However, we must note that the material perspective offers nothing new, and is itself guilty of nostalgia. The author echoes a typical Enlightenment perspective that waxes lyrical about the brutal trilogy of liberty, equality, and fraternity. Prof. Buckley recognizes no specific metaphysical order and notes his disappointment that we have failed to move beyond the times “when people look to theologians rather than scientists to make sense of a confusing world.”
Thus, this dominant materialistic narrative weighs heavily upon the book since economics needs norms outside itself to judge its ethical value. Church teaching is that economics must be subject to and seek orientation from those higher normative sciences like ethics, logic, and moral philosophy which have as their focus all human activity. Economics is a science that is intertwined with all others and should belong to a worldview since it seeks to understand human action. It is no coincidence that Adam Smith taught moral philosophy and not statistical analysis or macro-economics.
Looking for the Whole Picture
This is not to say that Prof. Buckley does not have valuable insights into what has happened in American politics over the last few decades. He knows many of the characters of the 2016 election and his book is full of anecdotes about the great drama of that campaign which readers will certainly welcome.
However, we are left desirous of the whole picture. The author forgets that America is a religious nation that still clings to its moral values despite pockets of secularism in urban centers and elite circles. Concern for a moral Supreme Court justice figured higher than employment statistics for many of those who voted in 2016. It is all well and good to remember the forgotten worker who lost a job to outsourcing. However, we must also remember the ever-forgotten Christian whose values (including traditional marriage) tend to be treated as bargaining chips on the road to power and deemed inferior to consumer confidence and job creation. Even Prof. Buckley would agree that the fringe campaign agenda of Hillary Clinton (e.g., transgender bathrooms) alienated some of her own base and contributed to her defeat.

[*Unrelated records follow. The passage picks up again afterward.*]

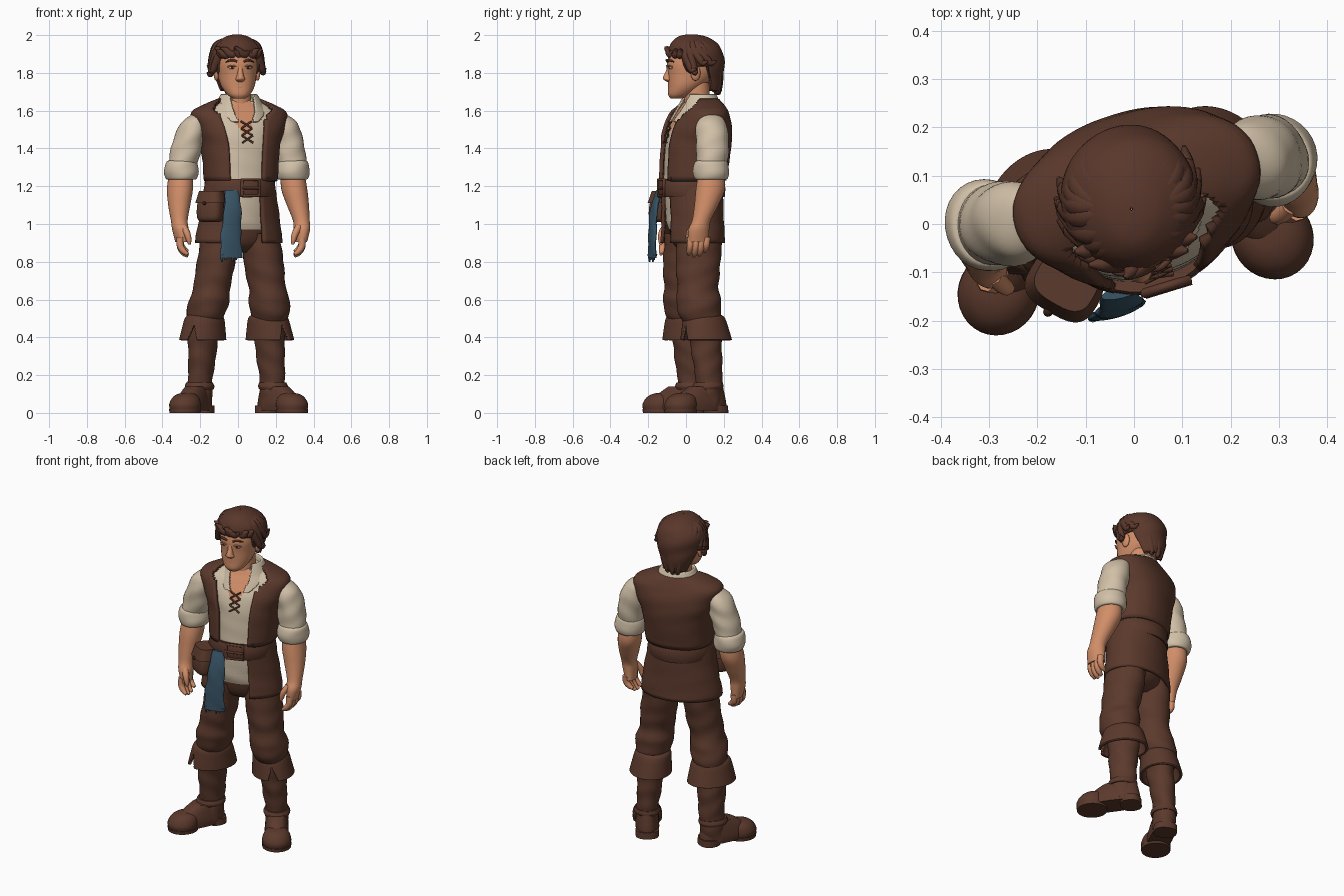
import bpy, bmesh, math, random
from math import sin, cos, radians, copysign
from mathutils import Matrix, Vector

random.seed(4)
TURN = 17      # the body is turned a little to its left
LOOK = 8       # the head is turned less
cube = bpy.data.objects.get("Cube")
if cube:
    bpy.data.objects.remove(cube, do_unlink=True)


def material(name, r, g, b):
    m = bpy.data.materials.new(name)
    m.use_nodes = True
    m.diffuse_color = (r, g, b, 1)
    shader = m.node_tree.nodes["Principled BSDF"]
    shader.inputs["Base Color"].default_value = (r, g, b, 1)
    shader.inputs["Roughness"].default_value = .8
    return m


LEATHER = material("brown leather", .105, .041, .025)
HAIR = material("brown hair", .1, .038, .024)
LINEN = material("cream linen", .64, .53, .39)
SKIN = material("warm skin", .64, .27, .14)
BLUE = material("blue cloth", .04, .09, .135)
WHITE = material("eye white", .66, .5, .38)
DARK = material("dark brown", .035, .015, .01)
LIPS = material("lip", .5, .19, .1)


def smooth(rows, steps):
    """Spline through rows of numbers."""
    out, last = [], len(rows) - 1
    for i in range(last):
        near = [rows[max(0, min(last, i + k))] for k in (-1, 0, 1, 2)]
        for s in range(steps):
            t = s / steps
            out.append([.5 * (2*b + (c - a)*t + (2*a - 5*b + 4*c - d)*t*t
                              + (3*b - a - 3*c + d)*t**3) for a, b, c, d in zip(*near)])
    return out + [list(rows[last])]


def finish(name, bm, mats, angle=50):
    bmesh.ops.recalc_face_normals(bm, faces=bm.faces)
    mesh = bpy.data.meshes.new(name)
    bm.to_mesh(mesh)
    bm.free()
    for m in mats:
        mesh.materials.append(m)
    ob = bpy.data.objects.new(name, mesh)
    bpy.context.collection.objects.link(ob)
    bpy.ops.object.select_all(action='DESELECT')
    ob.select_set(True)
    bpy.context.view_layer.objects.active = ob
    bpy.ops.object.shade_smooth_by_angle(angle=radians(angle))
    return ob


def loft(name, rings, mat, yaw=TURN, n=32, steps=5, power=2, fold=0,
         keep=None, thick=.012, paint=None, paint_mat=None):
    """Rings of (x, y, z, half width, half depth); rules get (angle from front, z)."""
    bm, rows = bmesh.new(), []
    c, s = cos(radians(yaw)), sin(radians(yaw))
    for x, y, z, rx, ry in smooth(rings, steps):
        row = []
        for i in range(n):
            a = math.tau * i / n - math.pi
            k = 1 + fold * (sin(z*58 + 3*sin(a + x*9)) + .8*sin(z*27 + 3*a))
            u = max(rx, .002) * k * copysign(abs(sin(a)) ** (2/power), sin(a))
            v = -max(ry, .002) * k * copysign(abs(cos(a)) ** (2/power), cos(a))
            row.append(bm.verts.new((x + u*c - v*s, y + u*s + v*c, z)))
        rows.append(row)
    for low, high in zip(rows, rows[1:]):
        for i in range(n):
            j = (i + 1) % n
            a = 360 * (i + .5) / n - 180
            z = (low[i].co.z + high[i].co.z) / 2
            if keep and not keep(a, z):
                continue
            f = bm.faces.new((low[i], low[j], high[j], high[i]))
            if paint and paint(a, z):
                f.material_index = 1
    if not keep:
        bm.faces.new(rows[0])
        bm.faces.new(rows[-1])
    bmesh.ops.delete(bm, geom=[v for v in bm.verts if not v.link_faces], context='VERTS')
    ob = finish(name, bm, [mat] + ([paint_mat] if paint else []))
    if keep:
        shell = ob.modifiers.new("cloth thickness", 'SOLIDIFY')
        shell.thickness, shell.offset = thick, 0
    return ob


def cord(name, points, mat, steps=5):
    """Tapered tube through (x, y, z, radius)."""
    curve = bpy.data.curves.new(name, 'CURVE')
    curve.dimensions, curve.bevel_depth = '3D', 1
    curve.bevel_resolution, curve.use_fill_caps = 2, True
    path = smooth(points, steps)
    line = curve.splines.new('POLY')
    line.points.add(len(path) - 1)
    for p, (x, y, z, r) in zip(line.points, path):
        p.co, p.radius = (x, y, z, 1), max(r, .001)
    line.use_smooth = True
    curve.materials.append(mat)
    bpy.context.collection.objects.link(bpy.data.objects.new(name, curve))


def blob(name, place, size, mat, yaw=0):
    bm = bmesh.new()
    turn = Matrix.Rotation(radians(yaw), 4, 'Z')
    bmesh.ops.create_uvsphere(bm, u_segments=20, v_segments=12, radius=1,
                              matrix=Matrix.Translation(place) @ turn @ Matrix.Diagonal((*size, 1)))
    finish(name, bm, [mat])


def on_chest(u, v, z):
    """Turned point measured from the middle of the torso."""
    p = Matrix.Rotation(radians(TURN), 3, 'Z') @ Vector((u, v, 0))
    return p.x + .015, p.y + .05, z


def on_head(rows):
    """Rows with their x and y turned about the middle of the head."""
    c, s = cos(radians(LOOK)), sin(radians(LOOK))
    return [(x*c - (y - .05)*s - .008, x*s + (y - .05)*c + .05, *rest) for x, y, *rest in rows]


def grown(rings, by):
    return [(x, y, z, rx + by, ry + by) for x, y, z, rx, ry in rings]


# Torso clothes: shirt with open neck, vest, belt and tunic skirt
body = [(.015, .035, 1.23, .176, .156), (.012, .05, 1.4, .19, .163), (.01, .06, 1.5, .22, .155),
        (.005, .07, 1.58, .243, .122), (.005, .075, 1.62, .185, .1), (.005, .075, 1.655, .1, .08)]
skirt = [(.005, .035, .9, .23, .155), (.008, .035, 1.05, .205, .15), (.01, .03, 1.22, .178, .153)]
loft("shirt", grown(body, -.008), LINEN, n=160, steps=20, power=2.3, fold=.004,
     paint=lambda a, z: z > 1.46 and abs(a + 4) < (z - 1.46) * 125, paint_mat=SKIN)
loft("vest", grown(body, .008), LEATHER, n=72, power=2.3, fold=.007,
     keep=lambda a, z: not -30 - max(0, z - 1.58) * 600 < a < 18 + max(0, z - 1.5) * 90 + max(0, z - 1.58) * 500,
     thick=.02)
loft("shirt_tail", grown([(.005, .035, .97, .19, .135)] + skirt[1:], -.012), LINEN, fold=.015)
loft("tunic_skirt", skirt, LEATHER, n=64, fold=.008,
     keep=lambda a, z: not -26 < a < 24, thick=.018)
loft("belt", [(.01, .03, 1.145, .182, .168), (.01, .03, 1.15, .19, .177), (.01, .03, 1.23, .187, .173),
              (.01, .03, 1.235, .178, .163)], LEATHER, steps=2, n=48, fold=.006)
loft("waist_sash", [(.01, .03, 1.225, .19, .175), (.01, .03, 1.25, .19, .175)], BLUE,
     keep=lambda a, z: 30 < a < 100)

# Buckle frame and its prong
frame = [(-.05, 1.15), (.045, 1.15), (.045, 1.235), (-.05, 1.235), (-.05, 1.15)]
cord("belt_buckle", [(*on_chest(u, -.187, z), .01) for u, z in frame], LEATHER, 1)
cord("buckle_prong", [(*on_chest(u, -.192, 1.19), .007) for u in (-.05, .05)], LEATHER, 1)

# Laces across the open shirt
for k in range(3):
    z = 1.43 + k * .038
    for side in (-1, 1):
        cord("shirt_lace", [(*on_chest(side * w * .03 - .012, -.163 + (z + h - 1.44) * .25, z + h), .005)
                            for w, h in ((-1, 0), (0, .019), (1, .038))], LEATHER, 2)

# Hanging sash and pouch
loft("hanging_sash", [(-.038, -.178, .82, .06, .012), (-.035, -.178, .95, .055, .015),
                      (-.03, -.168, 1.08, .047, .016), (-.028, -.14, 1.18, .038, .014)],
     BLUE, fold=.06, n=40)
for k in range(6):
    x = -.085 + k * .019
    cord("sash_fringe", [(x, -.193 + k * .006, .84, .011), (x, -.193 + k * .006, .8 + k % 3 * .01, .004)], BLUE, 1)
pouch = [(-.145, -.13, 1.01, .045, .03), (-.147, -.135, 1.03, .068, .048),
         (-.145, -.13, 1.1, .07, .052), (-.14, -.12, 1.165, .055, .042)]
loft("pouch", pouch, LEATHER, yaw=-30, power=3)
loft("pouch_flap", grown([(*p[:2], p[2] + .01, *p[3:]) for p in pouch[2:]], .009), LEATHER, yaw=-30, power=3)
blob("pouch_button", (-.178, -.182, 1.11), (.01, .01, .01), DARK)

# Trousers
loft("trouser_seat", [(.01, .045, .85, .06, .05), (.01, .045, .91, .165, .115), (.01, .04, 1.1, .18, .14)], LEATHER)
loft("right_trouser_leg", [(-.19, .015, .45, .08, .085), (-.17, .005, .52, .1, .112), (-.155, -.005, .59, .107, .117),
                           (-.14, -.01, .66, .097, .108), (-.12, -.004, .77, .1, .118), (-.095, .013, .95, .098, .13)],
     LEATHER, fold=.018, steps=8)
loft("left_trouser_leg", [(.17, .09, .45, .08, .085), (.17, .075, .52, .1, .112), (.165, .068, .59, .108, .12),
                          (.155, .062, .66, .097, .11), (.14, .065, .77, .104, .118), (.115, .07, .95, .1, .125)],
     LEATHER, fold=.018, steps=8)

# Boots: shaft, heel, instep, round toe, strap and turned-down cuff, placed from the ankle
for side, x, y, yaw, toe, heel in (("right", -.2, .03, -25, .19, .074), ("left", .182, .122, 35, .182, .1)):
    fx, fy = sin(radians(yaw)), -cos(radians(yaw))

    def at(f, z, rx, ry, lean=0):
        return x + fx*f - lean * copysign(.022, x), y + fy*f - lean * .025, z, rx, ry
    loft(side + "_boot_shaft", [at(.02, .03, .066, .08), at(.01, .1, .066, .08), at(0, .16, .062, .074),
                                at(0, .26, .069, .08, .3), at(0, .36, .075, .087, .6), at(0, .47, .083, .092, 1)],
         LEATHER, yaw=yaw, fold=.025, steps=8)
    mid, half = (toe - heel) / 2 + .02, (toe + heel) / 2 + .02
    loft(side + "_boot_foot", [at(mid, .012, .066, half), at(mid, .05, .068, half), at(mid - .015, .1, .06, half - .025),
                               at(mid - .04, .14, .05, half - .06)], LEATHER, yaw=yaw, power=2.4)
    loft(side + "_boot_toe", [at(toe, .012, .078, .084), at(toe, .045, .083, .089), at(toe - .008, .08, .07, .077),
                              at(toe - .015, .1, .045, .05), at(toe - .018, .107, .01, .01)], LEATHER, yaw=yaw)
    loft(side + "_boot_sole", [at(toe, 0, .082, .087), at(toe, .02, .084, .089)], LEATHER, yaw=yaw, steps=1)
    loft(side + "_boot_heel", [at(.055 - heel, 0, .066, .06), at(.055 - heel, .04, .066, .058)],
         LEATHER, yaw=yaw, power=2.4, steps=1)
    loft(side + "_ankle_strap", [at(.008, .125, .07, .083), at(.006, .14, .075, .088), at(.004, .16, .068, .08)],
         LEATHER, yaw=yaw, fold=.02)
    loft(side + "_boot_cuff", [at(0, .385, .113, .137, .6), at(0, .44, .105, .124, .8), at(0, .495, .096, .108, 1),
                               at(0, .512, .082, .09, 1)], LEATHER, yaw=yaw, n=144, steps=14,
         keep=lambda a, z: abs(a) > (.47 - z) * 170, thick=.015)

# Arms: sleeve, rolled cuff, forearm, hand
arms = {"right": (-1, [(-.21, .01, 1.58), (-.235, .005, 1.53), (-.268, 0, 1.42), (-.3, -.002, 1.29),
                       (-.307, -.015, 1.19), (-.311, -.04, 1.1), (-.311, -.065, 1.02), (-.305, -.078, .97)]),
        "left": (1, [(.22, .13, 1.58), (.245, .135, 1.53), (.27, .14, 1.42), (.288, .133, 1.29),
                     (.297, .13, 1.19), (.317, .108, 1.1), (.335, .082, 1.02), (.338, .068, .97)])}
for side, (sign, spine) in arms.items():
    girth = (.035, .045), (.07, .08), (.081, .087), (.075, .08), (.068, .078), (.058, .064), (.044, .05), (.042, .056)
    limb = [(*p, *g) for p, g in zip(spine, girth)]
    loft(side + "_sleeve", limb[:4], LINEN, fold=.025, steps=8)
    cx, cy, cz = spine[3]
    loft(side + "_sleeve_cuff", [(cx, cy, cz + h, .06 + r, .066 + r) for h, r in
                                 ((-.05, 0), (-.052, .02), (-.02, .03), (.02, .027), (.042, .018), (.046, 0))],
         LINEN, fold=.015)
    wx, wy, wz = spine[-1]
    loft(side + "_forearm", [(wx - sign*.006, wy - .002, wz - .065, .031, .054)] + limb[:3:-1]
         + [(cx, cy, cz, .06, .065)], SKIN)
    for k in range(4):
        fy, drop = wy + .042 - k * .028, (.085, .105, .11, .1)[k]
        cord(side + "_finger", [(wx, fy, wz - .04, .02), (wx, fy - .003, wz - .04 - drop*.45, .019),
                                (wx - sign*.018, fy - .008, wz - .035 - drop*.8, .016),
                                (wx - sign*.04, fy - .012, wz - .03 - drop, .009)], SKIN)
    cord(side + "_thumb", [(wx - sign*.015, wy - .03, wz + .015, .02), (wx - sign*.035, wy - .05, wz - .02, .018),
                           (wx - sign*.045, wy - .055, wz - .055, .014), (wx - sign*.048, wy - .056, wz - .078, .007)], SKIN)

# Neck and folded collar with two long points
loft("neck", [(.005, .065, 1.55, .09, .075), (.003, .06, 1.64, .068, .068), (0, .055, 1.75, .066, .068)], SKIN)
loft("shirt_collar", [(.008, .068, 1.54, .17, .15), (.01, .07, 1.585, .15, .128), (.008, .07, 1.625, .124, .108),
                      (.006, .07, 1.67, .1, .09), (.005, .07, 1.68, .092, .082), (.005, .07, 1.65, .086, .076)],
     LINEN, n=128, steps=12,
     keep=lambda a, z: abs(a + 4) > 14 + max(0, z - 1.55) * 210 and (z > 1.63 or abs(a + 4) < 24 + (z - 1.54) * 500))

# Head and face
loft("head", on_head([(0, -.052, 1.664, .032, .03), (0, -.035, 1.685, .06, .06), (0, -.003, 1.73, .088, .092),
                      (0, .027, 1.79, .102, .124), (0, .035, 1.86, .108, .135), (0, .04, 1.94, .09, .11),
                      (0, .04, 1.97, .03, .04)]), SKIN, yaw=LOOK, power=2.15)
loft("nose", on_head([(0, -.09, 1.752, .012, .01), (0, -.096, 1.765, .025, .025), (0, -.096, 1.78, .02, .026),
                      (0, -.092, 1.81, .014, .016), (0, -.088, 1.85, .012, .008)]), SKIN, yaw=LOOK)
cord("mouth", on_head([(-.034, -.078, 1.727, .003), (0, -.09, 1.724, .006), (.034, -.078, 1.727, .003)]), LIPS)
for sign in (-1, 1):
    for name, spot, size, mat in (("eye", (.043, -.086, 1.828), (.019, .011, .009), WHITE),
                                  ("iris", (.043, -.094, 1.828), (.008, .005, .008), DARK),
                                  ("ear", (.11, .035, 1.8), (.014, .026, .042), SKIN)):
        blob(name, on_head([(sign * spot[0], *spot[1:])])[0], size, mat, LOOK)
    cord("eyelid", on_head([(sign * w, d, z, .004) for w, d, z in
                            ((.02, -.095, 1.832), (.042, -.099, 1.839), (.066, -.085, 1.832))]), SKIN)
    cord("eyebrow", on_head([(sign * w, d, z, r) for w, d, z, r in
                             ((.018, -.1, 1.86, .005), (.045, -.096, 1.868, .007), (.075, -.076, 1.858, .003))]), HAIR)


# Hair cap following a hairline, then curled locks around its edge
def hairline(a):
    return 1.91 if abs(a) < 52 else 1.795 if abs(a) < 72 else 1.835 if abs(a) < 108 else 1.71


loft("hair_cap", on_head([(0, .118, 1.7, .065, .055), (0, .1, 1.75, .092, .085), (0, .068, 1.82, .122, .125),
                          (0, .052, 1.89, .134, .141), (0, .045, 1.945, .112, .122), (0, .035, 1.98, .066, .08),
                          (0, .03, 1.993, .03, .04), (0, .03, 1.996, .002, .002)]),
     HAIR, yaw=LOOK, n=64, fold=.014, keep=lambda a, z: z > hairline(a), thick=.016)
for k, a in enumerate(range(-168, 169, 14)):
    back = abs(a) > 108
    end = hairline(a) + random.uniform(-.015, .015)
    part = copysign(random.uniform(.15, .45), a - 20)

    def strand(r, z, thick, swing):
        t = radians(a) + swing
        drift = (1.88 - z) * .3 if back else 0
        return r * sin(t), .05 + drift - r * cos(t) * 1.05, z, thick
    cord("hair_lock", on_head([strand(.05, 1.968, .022, -part), strand(.1, 1.942, .027, -part * .5),
                               strand(.12, 1.9, .024, 0),
                               strand(.098 if back else .13, (1.89 + end) / 2, .022, part * .5),
                               strand(.068 if back else .14, end + .005, .016, part * .8),
                               strand(.07 if back else .155, end + .015 * (not back), .004, part * 1.2)]), HAIR)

While it is true that the ruling class has been increasingly unresponsive to the needs of workers in traditional industries and, especially, religious voters, the author’s scathing generalizations against all elites are likely to unfairly target the competent ones. True self-sacrificing elites have always played a leadership role in American society—especially the Founders. America cannot be reduced to a Labor Party. The Christian soul desires the social harmony of all social classes, both true elites and workers. We are all equally American.
Federal power can only do so much to inspire spiritual renewal, as Prof. Buckley would no doubt insist. Yet that same power should not impede spiritual renewal (as the courts have actively tried to do) and could encourage and inspire state and local efforts to strengthen the social fabric. Indeed, the author’s attempt to explain the present administration in secular terms runs counter to the president’s own references to God and religious imagery. While few would claim the president is a deeply religious man, he is clearly aware of the abiding religious character of the nation. Despite our secular times, we still see ourselves as “a nation under God.” The phrase is found on our coinage and written on countless American hearts. We cannot help but think that so many of the problems that Prof. Buckley mentions in his book could be better resolved if we would get right with God.
As seen on Crisis Magazine.